Fine Wines Outlook – September 2014

This month’s outlook comes a bit late as we were rather tied up with our last two heavily over-subscribed mailers. Our sincere apologies again to many of those whom we had to turn down as we typically like to offer wines which are small in production. But as they say, there’s always another great offer around the corner and September promises to be a bumper month from us. As a heads-up, our offers typically come online around 11am on Tues and Thurs. So do keep a look out!
Over the past month we have also met many new faces amongst our clients. To me, one of the joys of being in this business is to meet fellow wine-lovers. We appreciate the growing diversity of interests amongst the wine-loving community here, from cult Argentinian Malbecs to Spanish Mencia. Wine is deeply personal yet broad, so we do encourage you to try many of the interesting offers we send out. For us personally, lately we have been smitten with wines from Piedmont but who can blame us, the Nebbiolo grape is probably the most similar to Pinot Noir from Burgundy.
Once again, we would like to assure you of our provenance. We have been clients of many of our suppliers in Europe over the years for our own collection and thus far we have been more than satisfied. Our wines are shipped in to Singapore via air-freight or reefer. We use the industry leaders in wine logistics and store our wines in dedicated wine storage in Extra Space. And as they say again, the proof is in the pudding; judging from our expanding base of regular clients.
In September, we will have more exciting new offers. A reefer has just arrived bearing our latest wines and we look forward to sharing them with you. Some parcels of aged Rieslings, top Barolos and Barbarescos (our new love), classic Bordeauxs, grower Champagnes and of course, top Burgundies of all kinds and forms. As one of our loyal customers said, we offer wines with a story… and we are proud of that. Exciting times ahead!

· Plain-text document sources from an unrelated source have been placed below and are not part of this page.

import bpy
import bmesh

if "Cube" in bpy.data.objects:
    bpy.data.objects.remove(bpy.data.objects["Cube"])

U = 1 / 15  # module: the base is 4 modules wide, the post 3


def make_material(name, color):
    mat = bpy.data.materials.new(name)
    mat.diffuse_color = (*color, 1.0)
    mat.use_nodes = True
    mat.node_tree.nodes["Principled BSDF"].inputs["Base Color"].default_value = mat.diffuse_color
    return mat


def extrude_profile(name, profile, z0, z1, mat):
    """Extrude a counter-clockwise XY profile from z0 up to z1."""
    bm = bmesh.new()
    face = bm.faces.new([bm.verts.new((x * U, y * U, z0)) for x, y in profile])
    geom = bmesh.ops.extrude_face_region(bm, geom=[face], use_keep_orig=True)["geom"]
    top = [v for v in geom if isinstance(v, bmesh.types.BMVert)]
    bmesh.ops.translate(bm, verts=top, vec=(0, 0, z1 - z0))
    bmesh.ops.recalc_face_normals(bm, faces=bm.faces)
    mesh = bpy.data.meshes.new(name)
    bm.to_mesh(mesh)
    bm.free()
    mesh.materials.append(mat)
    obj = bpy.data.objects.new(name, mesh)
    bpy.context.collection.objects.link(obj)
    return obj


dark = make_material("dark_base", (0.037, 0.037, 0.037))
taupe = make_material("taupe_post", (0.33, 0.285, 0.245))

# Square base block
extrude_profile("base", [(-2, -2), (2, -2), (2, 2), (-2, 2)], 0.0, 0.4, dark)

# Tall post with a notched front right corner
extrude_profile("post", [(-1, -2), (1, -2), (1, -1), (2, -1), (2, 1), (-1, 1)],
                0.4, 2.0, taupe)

We had a Jadot Jeroboam (3L or equivalent to four 750ml bottles) in our offer last month and we were startled at the amount of inquiries we received. To be sure, Burgundy Jeroboams are extremely rare and to find one of impeccable provenance is next to impossible. We have since then liaised with our contacts at Louis Jadot and cajoled them into parting with more such giant bottles. They are all ex-Domaine and are only labelled and wax-sealed after we place our orders. And to sweeten the deal, they come in a lovely single OWC (as shown above).

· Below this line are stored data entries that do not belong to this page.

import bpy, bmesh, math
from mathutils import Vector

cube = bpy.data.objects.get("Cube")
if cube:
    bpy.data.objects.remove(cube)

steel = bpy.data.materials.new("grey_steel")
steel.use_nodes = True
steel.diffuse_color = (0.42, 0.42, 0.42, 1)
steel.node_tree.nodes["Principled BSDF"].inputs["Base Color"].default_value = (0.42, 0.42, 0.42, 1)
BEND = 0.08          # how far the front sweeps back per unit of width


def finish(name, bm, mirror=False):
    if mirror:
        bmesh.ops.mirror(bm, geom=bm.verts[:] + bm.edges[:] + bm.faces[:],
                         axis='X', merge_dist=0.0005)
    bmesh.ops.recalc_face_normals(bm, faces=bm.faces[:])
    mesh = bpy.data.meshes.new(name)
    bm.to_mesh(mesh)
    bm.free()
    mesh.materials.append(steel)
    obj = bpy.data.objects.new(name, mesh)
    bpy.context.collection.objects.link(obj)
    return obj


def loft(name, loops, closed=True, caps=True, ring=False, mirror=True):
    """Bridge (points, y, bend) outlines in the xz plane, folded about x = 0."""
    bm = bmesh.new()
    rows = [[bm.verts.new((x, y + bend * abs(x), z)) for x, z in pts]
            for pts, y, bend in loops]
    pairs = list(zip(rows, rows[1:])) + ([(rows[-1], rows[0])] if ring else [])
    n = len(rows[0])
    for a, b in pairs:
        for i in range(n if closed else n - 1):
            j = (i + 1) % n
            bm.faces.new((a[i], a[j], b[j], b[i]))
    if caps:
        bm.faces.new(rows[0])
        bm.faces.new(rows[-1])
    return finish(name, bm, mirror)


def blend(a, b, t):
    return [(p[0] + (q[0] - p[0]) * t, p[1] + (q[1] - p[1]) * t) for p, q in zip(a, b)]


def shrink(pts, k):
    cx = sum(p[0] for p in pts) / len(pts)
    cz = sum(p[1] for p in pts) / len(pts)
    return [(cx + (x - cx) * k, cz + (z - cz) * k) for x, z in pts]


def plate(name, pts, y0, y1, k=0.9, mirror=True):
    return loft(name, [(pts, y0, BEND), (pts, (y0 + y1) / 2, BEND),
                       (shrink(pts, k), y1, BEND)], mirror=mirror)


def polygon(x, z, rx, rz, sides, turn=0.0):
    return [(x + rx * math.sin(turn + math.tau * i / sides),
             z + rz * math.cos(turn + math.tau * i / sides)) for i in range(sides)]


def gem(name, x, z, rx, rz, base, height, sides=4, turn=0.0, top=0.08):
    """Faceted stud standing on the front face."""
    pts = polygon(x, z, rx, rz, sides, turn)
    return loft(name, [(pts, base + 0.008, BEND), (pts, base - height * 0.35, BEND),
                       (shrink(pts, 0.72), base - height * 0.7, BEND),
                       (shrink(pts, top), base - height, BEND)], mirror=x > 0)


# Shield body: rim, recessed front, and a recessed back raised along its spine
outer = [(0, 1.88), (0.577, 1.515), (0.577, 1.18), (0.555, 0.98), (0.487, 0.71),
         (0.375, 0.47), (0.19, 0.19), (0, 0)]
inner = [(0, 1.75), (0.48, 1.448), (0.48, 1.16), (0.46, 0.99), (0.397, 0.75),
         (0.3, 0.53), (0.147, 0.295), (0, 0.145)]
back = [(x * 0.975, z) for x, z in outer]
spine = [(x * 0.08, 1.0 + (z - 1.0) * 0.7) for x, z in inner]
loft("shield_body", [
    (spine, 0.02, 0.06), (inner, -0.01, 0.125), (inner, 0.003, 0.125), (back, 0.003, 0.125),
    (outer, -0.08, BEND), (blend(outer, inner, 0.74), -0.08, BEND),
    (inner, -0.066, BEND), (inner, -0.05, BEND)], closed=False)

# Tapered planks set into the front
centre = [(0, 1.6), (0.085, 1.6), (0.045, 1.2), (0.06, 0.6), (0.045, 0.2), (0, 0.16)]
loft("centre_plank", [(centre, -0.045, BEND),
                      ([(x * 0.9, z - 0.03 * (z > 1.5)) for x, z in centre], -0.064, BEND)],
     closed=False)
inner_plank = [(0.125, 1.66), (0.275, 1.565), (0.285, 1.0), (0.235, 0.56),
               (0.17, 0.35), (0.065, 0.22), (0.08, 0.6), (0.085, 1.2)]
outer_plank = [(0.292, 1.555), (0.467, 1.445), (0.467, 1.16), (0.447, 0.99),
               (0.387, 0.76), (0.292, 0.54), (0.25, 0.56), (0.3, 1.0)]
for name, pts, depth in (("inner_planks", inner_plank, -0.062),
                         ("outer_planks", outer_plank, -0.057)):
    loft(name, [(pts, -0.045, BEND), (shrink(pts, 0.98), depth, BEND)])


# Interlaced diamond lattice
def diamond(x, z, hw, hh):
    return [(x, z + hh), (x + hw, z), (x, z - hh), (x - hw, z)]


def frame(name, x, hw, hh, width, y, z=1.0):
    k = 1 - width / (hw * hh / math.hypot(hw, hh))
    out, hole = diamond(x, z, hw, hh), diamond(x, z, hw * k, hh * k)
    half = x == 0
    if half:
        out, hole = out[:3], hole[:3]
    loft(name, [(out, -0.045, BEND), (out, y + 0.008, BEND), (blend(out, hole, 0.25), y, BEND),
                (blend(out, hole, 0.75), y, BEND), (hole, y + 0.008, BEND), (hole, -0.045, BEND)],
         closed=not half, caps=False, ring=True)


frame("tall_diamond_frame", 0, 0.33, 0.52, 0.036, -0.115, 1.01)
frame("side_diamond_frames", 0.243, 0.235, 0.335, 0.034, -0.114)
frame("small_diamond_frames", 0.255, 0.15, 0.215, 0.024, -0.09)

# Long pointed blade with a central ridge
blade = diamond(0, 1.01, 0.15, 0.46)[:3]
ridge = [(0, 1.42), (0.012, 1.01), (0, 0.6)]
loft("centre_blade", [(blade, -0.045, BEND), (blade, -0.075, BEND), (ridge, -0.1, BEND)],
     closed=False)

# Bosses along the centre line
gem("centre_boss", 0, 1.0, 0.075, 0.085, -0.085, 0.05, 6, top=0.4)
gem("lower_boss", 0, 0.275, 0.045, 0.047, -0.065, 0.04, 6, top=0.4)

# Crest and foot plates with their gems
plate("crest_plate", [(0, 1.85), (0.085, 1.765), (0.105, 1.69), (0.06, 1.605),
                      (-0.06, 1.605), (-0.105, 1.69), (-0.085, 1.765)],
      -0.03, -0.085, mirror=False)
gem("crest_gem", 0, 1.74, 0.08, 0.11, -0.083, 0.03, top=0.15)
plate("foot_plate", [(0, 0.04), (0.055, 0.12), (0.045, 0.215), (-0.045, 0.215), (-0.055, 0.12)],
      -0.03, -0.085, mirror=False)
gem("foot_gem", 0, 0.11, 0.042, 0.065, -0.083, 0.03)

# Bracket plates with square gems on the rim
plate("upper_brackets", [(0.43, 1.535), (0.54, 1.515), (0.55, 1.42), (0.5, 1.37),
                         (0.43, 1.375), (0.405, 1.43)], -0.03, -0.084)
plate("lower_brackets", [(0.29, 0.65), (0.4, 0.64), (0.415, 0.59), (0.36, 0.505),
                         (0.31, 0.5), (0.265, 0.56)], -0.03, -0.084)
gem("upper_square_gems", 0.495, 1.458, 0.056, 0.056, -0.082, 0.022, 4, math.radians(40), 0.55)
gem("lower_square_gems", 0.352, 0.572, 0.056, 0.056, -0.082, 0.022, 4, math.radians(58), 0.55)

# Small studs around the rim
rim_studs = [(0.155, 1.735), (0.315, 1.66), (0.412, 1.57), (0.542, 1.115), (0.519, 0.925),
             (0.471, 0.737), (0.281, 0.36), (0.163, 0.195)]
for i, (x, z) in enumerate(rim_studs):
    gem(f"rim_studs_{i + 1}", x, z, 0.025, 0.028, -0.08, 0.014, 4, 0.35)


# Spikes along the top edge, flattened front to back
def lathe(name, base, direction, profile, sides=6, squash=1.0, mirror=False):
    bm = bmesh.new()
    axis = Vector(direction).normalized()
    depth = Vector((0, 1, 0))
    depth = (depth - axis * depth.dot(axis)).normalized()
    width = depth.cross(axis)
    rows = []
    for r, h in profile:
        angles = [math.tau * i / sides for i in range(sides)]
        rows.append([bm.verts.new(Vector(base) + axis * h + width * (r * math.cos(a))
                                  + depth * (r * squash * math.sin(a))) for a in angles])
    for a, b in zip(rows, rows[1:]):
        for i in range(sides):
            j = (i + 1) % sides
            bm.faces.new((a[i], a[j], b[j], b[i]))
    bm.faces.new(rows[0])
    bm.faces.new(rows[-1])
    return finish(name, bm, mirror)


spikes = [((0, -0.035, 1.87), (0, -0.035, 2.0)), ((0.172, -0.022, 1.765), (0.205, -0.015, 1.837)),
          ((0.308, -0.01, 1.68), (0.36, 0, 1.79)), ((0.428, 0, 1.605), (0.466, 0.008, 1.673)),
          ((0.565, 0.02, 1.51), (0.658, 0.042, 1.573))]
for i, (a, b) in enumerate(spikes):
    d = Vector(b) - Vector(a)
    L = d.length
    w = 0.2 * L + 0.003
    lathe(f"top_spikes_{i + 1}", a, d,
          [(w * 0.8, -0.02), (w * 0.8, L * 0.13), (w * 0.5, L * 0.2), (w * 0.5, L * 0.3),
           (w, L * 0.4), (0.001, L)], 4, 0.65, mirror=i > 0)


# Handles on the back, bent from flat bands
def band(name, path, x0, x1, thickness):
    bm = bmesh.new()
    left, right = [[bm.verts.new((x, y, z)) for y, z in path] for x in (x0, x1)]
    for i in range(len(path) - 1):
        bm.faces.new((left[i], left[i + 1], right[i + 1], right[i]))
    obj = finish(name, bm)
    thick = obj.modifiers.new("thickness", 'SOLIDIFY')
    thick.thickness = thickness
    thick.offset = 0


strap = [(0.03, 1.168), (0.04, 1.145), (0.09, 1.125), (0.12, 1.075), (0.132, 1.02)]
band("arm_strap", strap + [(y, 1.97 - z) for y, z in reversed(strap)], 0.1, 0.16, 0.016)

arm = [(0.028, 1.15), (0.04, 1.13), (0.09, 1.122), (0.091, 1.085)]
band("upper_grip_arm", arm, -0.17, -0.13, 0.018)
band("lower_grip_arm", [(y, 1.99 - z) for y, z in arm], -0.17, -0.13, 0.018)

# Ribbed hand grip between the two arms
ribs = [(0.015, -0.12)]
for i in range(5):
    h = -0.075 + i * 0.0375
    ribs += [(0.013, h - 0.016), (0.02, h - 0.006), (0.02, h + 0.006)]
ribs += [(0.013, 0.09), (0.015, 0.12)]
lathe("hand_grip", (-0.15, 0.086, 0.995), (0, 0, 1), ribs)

We can’t think of a better way to inaugurate a special event than by having these giants on the table. We will be doing a small offer late Monday morning for an assorted range from the 2009 to 2011 vintage (both 1er and Grand Crus). All are in extremely limited quantities so fastest fingers first. If you have any specific request, do drop us an email.

What WEA have been drinking…
We started off the month with a Vosne and Puligny 1er Cru dinner. Saw some old and new faces but with this theme, I knew there would be some very good wines. A 2009 Louis Carillon P-M 1er Les Perrières kicked off the proceedings. Very young but perfectly balanced despite the warm vintage. Amazing length too. Next up, the 2004 Jean-Michel Gaunoux P-M 1er Les Folatières was not a Domaine I see often. The color seems to have aged rather prematurely but without notes of oxidation on the palate. It was lean with great minerality and it can only be a Folatières. A pair of very aged wines turned out to be a 1988 and 1996 Louis Carillon P-M 1er Champs Canet. It was looking to be a great night when three Carillons made an appearance. The 1988 was in perfect harmony, the epitome of aged white Burgs while the 1996 was a little too sharp in acidity and paled in comparison. Another young wine was popped, 2010 Henri Boillot P-M 1er Les Pucelles. This was clearly infanticide – the acidity and structure needed many more years to mellow down but I have no doubt this will bloom into a gorgeous wine.
A 2009 Ulysse Collin Extra Brut “Les Roises” cleansed our palate with its rounded profile before we moved to the Pearl of the Cote. We started with a bang with 2010 Lucien Le Moine V-R 1er Aux Malconsorts which showed tremendous potential and purity; a sign of a great future. The 2003 Robert Arnoux Vosne-Romanée 1er Les Chaumes however, shocked everyone with its elegance despite the vintage. Finally, last two wines which happened to be1998 V-R 1er Les Suchots from both Nicolas Potel and Maniere-Noirot. Don’t ask me about the latter as this was the first time I encountered this producer. Potel was ripe and a tad flabby while the M-N had tonnes of finesse. These ’98s seem to have shed off the hard tannins which plagued them since young.
Mid-month we had a 1970 Gaja Barbaresco which was stinky when popped and poured but opened up with tea and herbal aromatics on the next day. Please decant old Baroli/Barbarescos! Next up an infanticide of 2011 Rousseau Charmes-Chambertin. As usual with Rousseau, purity is the name of the game though for this case the wine was extremely primary and would definitely improve with some age. The 2004 J.F. Mugnier N.S.G 1er Clos de la Marechale in contrast was rather matured but the greenness had blown off a fair bit since release. Last bottle to end the month was the 2005 Clinet which after an hour of air, opened up beautifully with lots of red plummy fruits and a staggering finish. This was a crowd-pleaser!